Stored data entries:
* * *

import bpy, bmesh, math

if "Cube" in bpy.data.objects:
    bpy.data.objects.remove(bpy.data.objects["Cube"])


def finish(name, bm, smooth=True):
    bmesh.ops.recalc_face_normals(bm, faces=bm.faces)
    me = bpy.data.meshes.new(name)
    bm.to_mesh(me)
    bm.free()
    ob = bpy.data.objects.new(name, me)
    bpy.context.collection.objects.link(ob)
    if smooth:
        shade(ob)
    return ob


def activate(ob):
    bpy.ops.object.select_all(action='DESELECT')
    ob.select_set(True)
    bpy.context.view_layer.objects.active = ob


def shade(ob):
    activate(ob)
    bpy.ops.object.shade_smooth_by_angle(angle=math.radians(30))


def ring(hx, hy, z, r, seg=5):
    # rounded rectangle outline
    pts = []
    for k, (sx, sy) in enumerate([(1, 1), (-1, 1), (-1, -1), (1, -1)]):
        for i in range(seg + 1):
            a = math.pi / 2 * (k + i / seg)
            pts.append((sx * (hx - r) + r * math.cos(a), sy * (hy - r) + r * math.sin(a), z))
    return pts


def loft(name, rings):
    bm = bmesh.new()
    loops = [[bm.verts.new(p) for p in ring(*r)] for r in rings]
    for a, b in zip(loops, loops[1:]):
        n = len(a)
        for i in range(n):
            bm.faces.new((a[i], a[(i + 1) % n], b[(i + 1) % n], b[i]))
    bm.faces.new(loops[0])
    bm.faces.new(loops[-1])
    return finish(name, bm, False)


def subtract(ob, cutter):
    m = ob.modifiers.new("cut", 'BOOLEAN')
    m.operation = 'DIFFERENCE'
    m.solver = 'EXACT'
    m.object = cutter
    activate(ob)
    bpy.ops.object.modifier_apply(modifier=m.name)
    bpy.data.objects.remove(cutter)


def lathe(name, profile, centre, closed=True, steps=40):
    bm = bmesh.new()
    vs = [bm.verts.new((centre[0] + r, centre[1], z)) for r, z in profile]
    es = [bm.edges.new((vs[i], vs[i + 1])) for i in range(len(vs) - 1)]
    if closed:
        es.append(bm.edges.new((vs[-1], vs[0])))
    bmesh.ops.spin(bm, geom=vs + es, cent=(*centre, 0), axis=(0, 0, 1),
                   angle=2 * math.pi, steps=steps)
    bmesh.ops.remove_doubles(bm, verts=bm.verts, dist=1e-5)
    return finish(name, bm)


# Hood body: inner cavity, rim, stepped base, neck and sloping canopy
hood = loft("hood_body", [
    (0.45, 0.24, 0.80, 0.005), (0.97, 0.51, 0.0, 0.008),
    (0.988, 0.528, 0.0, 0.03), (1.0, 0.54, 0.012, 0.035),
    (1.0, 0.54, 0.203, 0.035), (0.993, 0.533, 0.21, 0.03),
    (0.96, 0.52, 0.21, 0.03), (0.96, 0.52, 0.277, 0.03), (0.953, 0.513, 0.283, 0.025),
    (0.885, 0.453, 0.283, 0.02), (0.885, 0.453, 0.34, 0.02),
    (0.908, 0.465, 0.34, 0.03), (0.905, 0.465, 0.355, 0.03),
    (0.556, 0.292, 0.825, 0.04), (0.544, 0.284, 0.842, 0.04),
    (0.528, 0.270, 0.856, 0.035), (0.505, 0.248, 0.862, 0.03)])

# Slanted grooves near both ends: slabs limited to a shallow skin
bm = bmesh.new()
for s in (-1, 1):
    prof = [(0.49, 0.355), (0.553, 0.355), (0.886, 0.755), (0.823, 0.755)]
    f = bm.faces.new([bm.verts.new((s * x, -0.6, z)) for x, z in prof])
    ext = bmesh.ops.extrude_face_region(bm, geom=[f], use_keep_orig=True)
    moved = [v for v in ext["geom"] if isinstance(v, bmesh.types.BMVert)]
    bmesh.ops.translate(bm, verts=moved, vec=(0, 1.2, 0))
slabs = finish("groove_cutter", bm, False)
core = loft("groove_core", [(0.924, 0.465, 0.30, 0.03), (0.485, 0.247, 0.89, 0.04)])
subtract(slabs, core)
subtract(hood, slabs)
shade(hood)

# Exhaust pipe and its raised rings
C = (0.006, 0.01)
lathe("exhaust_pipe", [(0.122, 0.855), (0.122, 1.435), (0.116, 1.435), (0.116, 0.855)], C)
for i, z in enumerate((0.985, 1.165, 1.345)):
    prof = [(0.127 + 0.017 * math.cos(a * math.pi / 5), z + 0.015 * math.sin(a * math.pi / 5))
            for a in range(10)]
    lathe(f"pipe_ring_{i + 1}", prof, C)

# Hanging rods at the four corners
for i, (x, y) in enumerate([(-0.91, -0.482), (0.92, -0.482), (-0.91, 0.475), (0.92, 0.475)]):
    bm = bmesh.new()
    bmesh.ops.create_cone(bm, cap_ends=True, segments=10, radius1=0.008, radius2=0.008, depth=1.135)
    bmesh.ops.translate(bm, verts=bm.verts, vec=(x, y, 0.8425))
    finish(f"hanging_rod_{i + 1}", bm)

* * *

> What this task involves: When you reach the line containing "moved = [v for" in the data above, start copying exactly, and stop after the line containing "radius1=0.008, radius2=0.008, depth=1.135)".

> Response to this task:
    moved = [v for v in ext["geom"] if isinstance(v, bmesh.types.BMVert)]
    bmesh.ops.translate(bm, verts=moved, vec=(0, 1.2, 0))
slabs = finish("groove_cutter", bm, False)
core = loft("groove_core", [(0.924, 0.465, 0.30, 0.03), (0.485, 0.247, 0.89, 0.04)])
subtract(slabs, core)
subtract(hood, slabs)
shade(hood)

# Exhaust pipe and its raised rings
C = (0.006, 0.01)
lathe("exhaust_pipe", [(0.122, 0.855), (0.122, 1.435), (0.116, 1.435), (0.116, 0.855)], C)
for i, z in enumerate((0.985, 1.165, 1.345)):
    prof = [(0.127 + 0.017 * math.cos(a * math.pi / 5), z + 0.015 * math.sin(a * math.pi / 5))
            for a in range(10)]
    lathe(f"pipe_ring_{i + 1}", prof, C)

# Hanging rods at the four corners
for i, (x, y) in enumerate([(-0.91, -0.482), (0.92, -0.482), (-0.91, 0.475), (0.92, 0.475)]):
    bm = bmesh.new()
    bmesh.ops.create_cone(bm, cap_ends=True, segments=10, radius1=0.008, radius2=0.008, depth=1.135)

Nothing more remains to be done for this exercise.